*** Opening GIVEN DATA ***

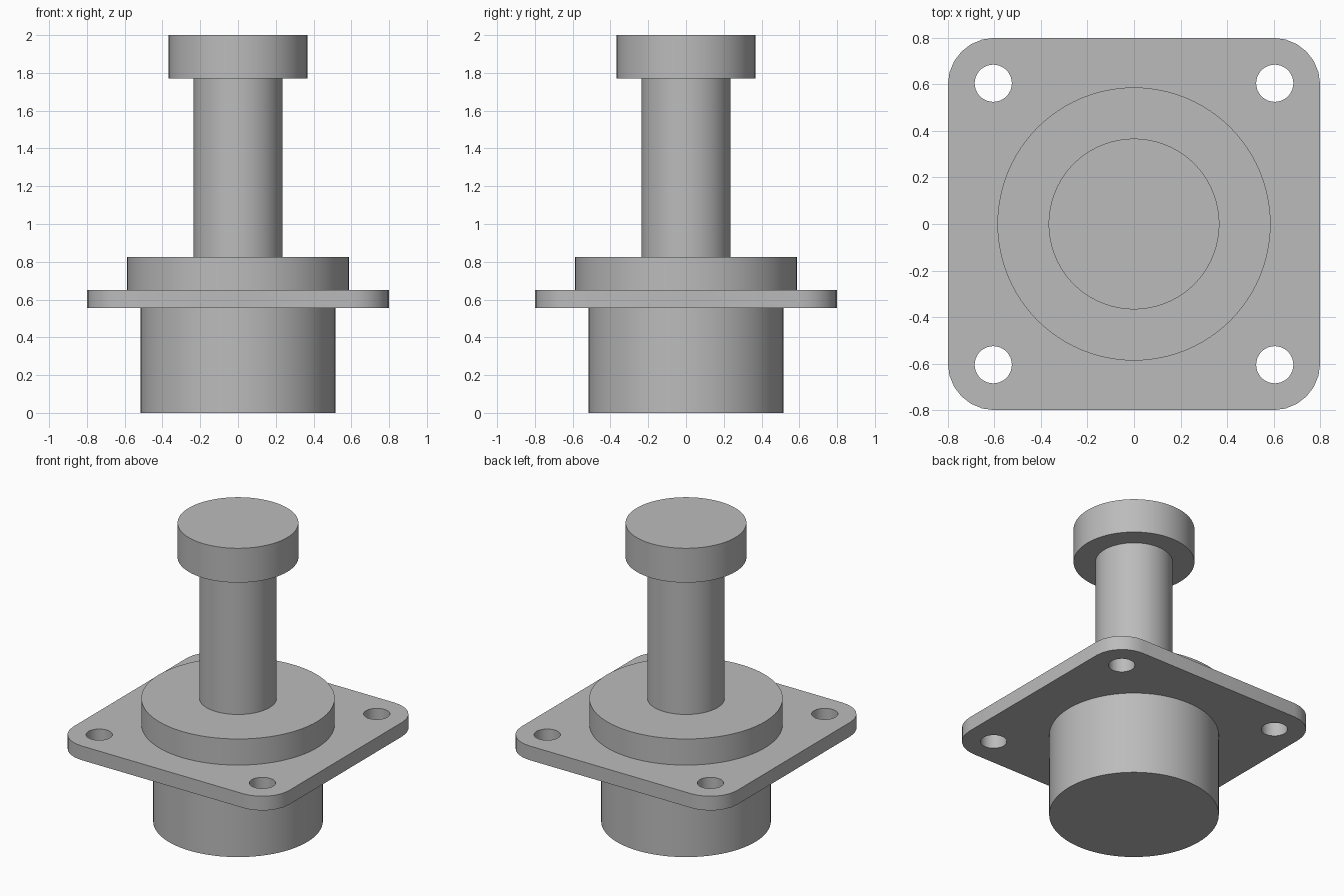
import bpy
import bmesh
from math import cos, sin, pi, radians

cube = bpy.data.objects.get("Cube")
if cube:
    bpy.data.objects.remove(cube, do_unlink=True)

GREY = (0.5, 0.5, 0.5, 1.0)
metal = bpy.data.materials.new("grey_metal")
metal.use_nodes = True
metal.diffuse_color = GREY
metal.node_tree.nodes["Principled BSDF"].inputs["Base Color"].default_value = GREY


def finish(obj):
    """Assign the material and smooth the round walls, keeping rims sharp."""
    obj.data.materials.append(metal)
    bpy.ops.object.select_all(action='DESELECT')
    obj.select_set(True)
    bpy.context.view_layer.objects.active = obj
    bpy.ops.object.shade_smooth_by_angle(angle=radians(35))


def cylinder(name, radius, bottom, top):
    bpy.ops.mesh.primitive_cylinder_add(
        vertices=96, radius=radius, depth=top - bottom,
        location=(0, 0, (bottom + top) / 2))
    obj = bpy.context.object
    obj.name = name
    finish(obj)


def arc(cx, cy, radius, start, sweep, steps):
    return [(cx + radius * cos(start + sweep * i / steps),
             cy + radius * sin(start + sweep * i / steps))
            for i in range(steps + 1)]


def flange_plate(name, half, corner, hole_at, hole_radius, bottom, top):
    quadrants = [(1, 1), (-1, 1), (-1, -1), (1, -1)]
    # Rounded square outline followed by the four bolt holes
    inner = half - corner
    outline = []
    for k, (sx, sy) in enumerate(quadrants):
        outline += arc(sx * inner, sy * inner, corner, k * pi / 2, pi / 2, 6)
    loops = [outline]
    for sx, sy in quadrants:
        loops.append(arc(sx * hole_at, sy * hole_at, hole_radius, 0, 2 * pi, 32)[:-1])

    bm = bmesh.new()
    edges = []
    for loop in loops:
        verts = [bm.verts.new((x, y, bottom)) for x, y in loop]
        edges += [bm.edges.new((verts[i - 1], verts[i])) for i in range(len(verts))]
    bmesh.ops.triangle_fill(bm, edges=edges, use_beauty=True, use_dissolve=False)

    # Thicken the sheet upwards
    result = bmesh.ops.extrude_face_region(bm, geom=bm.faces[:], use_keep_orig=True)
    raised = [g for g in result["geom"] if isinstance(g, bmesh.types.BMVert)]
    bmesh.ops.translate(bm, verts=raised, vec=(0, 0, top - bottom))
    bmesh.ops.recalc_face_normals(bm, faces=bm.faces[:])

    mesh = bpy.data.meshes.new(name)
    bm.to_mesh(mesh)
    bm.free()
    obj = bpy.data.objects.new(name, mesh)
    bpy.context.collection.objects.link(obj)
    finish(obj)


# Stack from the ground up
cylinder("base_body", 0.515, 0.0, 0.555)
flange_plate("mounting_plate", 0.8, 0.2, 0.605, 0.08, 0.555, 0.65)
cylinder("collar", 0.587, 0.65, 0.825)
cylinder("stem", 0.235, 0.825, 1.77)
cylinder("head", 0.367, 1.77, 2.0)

*** Closing GIVEN DATA ***

• **YOUR INSTRUCTIONS**
Make an exact copy of the listing. Leave its pictures out.

• **TASK SOLUTION**
import bpy
import bmesh
from math import cos, sin, pi, radians

cube = bpy.data.objects.get("Cube")
if cube:
    bpy.data.objects.remove(cube, do_unlink=True)

GREY = (0.5, 0.5, 0.5, 1.0)
metal = bpy.data.materials.new("grey_metal")
metal.use_nodes = True
metal.diffuse_color = GREY
metal.node_tree.nodes["Principled BSDF"].inputs["Base Color"].default_value = GREY


def finish(obj):
    """Assign the material and smooth the round walls, keeping rims sharp."""
    obj.data.materials.append(metal)
    bpy.ops.object.select_all(action='DESELECT')
    obj.select_set(True)
    bpy.context.view_layer.objects.active = obj
    bpy.ops.object.shade_smooth_by_angle(angle=radians(35))


def cylinder(name, radius, bottom, top):
    bpy.ops.mesh.primitive_cylinder_add(
        vertices=96, radius=radius, depth=top - bottom,
        location=(0, 0, (bottom + top) / 2))
    obj = bpy.context.object
    obj.name = name
    finish(obj)


def arc(cx, cy, radius, start, sweep, steps):
    return [(cx + radius * cos(start + sweep * i / steps),
             cy + radius * sin(start + sweep * i / steps))
            for i in range(steps + 1)]


def flange_plate(name, half, corner, hole_at, hole_radius, bottom, top):
    quadrants = [(1, 1), (-1, 1), (-1, -1), (1, -1)]
    # Rounded square outline followed by the four bolt holes
    inner = half - corner
    outline = []
    for k, (sx, sy) in enumerate(quadrants):
        outline += arc(sx * inner, sy * inner, corner, k * pi / 2, pi / 2, 6)
    loops = [outline]
    for sx, sy in quadrants:
        loops.append(arc(sx * hole_at, sy * hole_at, hole_radius, 0, 2 * pi, 32)[:-1])

    bm = bmesh.new()
    edges = []
    for loop in loops:
        verts = [bm.verts.new((x, y, bottom)) for x, y in loop]
        edges += [bm.edges.new((verts[i - 1], verts[i])) for i in range(len(verts))]
    bmesh.ops.triangle_fill(bm, edges=edges, use_beauty=True, use_dissolve=False)

    # Thicken the sheet upwards
    result = bmesh.ops.extrude_face_region(bm, geom=bm.faces[:], use_keep_orig=True)
    raised = [g for g in result["geom"] if isinstance(g, bmesh.types.BMVert)]
    bmesh.ops.translate(bm, verts=raised, vec=(0, 0, top - bottom))
    bmesh.ops.recalc_face_normals(bm, faces=bm.faces[:])

    mesh = bpy.data.meshes.new(name)
    bm.to_mesh(mesh)
    bm.free()
    obj = bpy.data.objects.new(name, mesh)
    bpy.context.collection.objects.link(obj)
    finish(obj)


# Stack from the ground up
cylinder("base_body", 0.515, 0.0, 0.555)
flange_plate("mounting_plate", 0.8, 0.2, 0.605, 0.08, 0.555, 0.65)
cylinder("collar", 0.587, 0.65, 0.825)
cylinder("stem", 0.235, 0.825, 1.77)
cylinder("head", 0.367, 1.77, 2.0)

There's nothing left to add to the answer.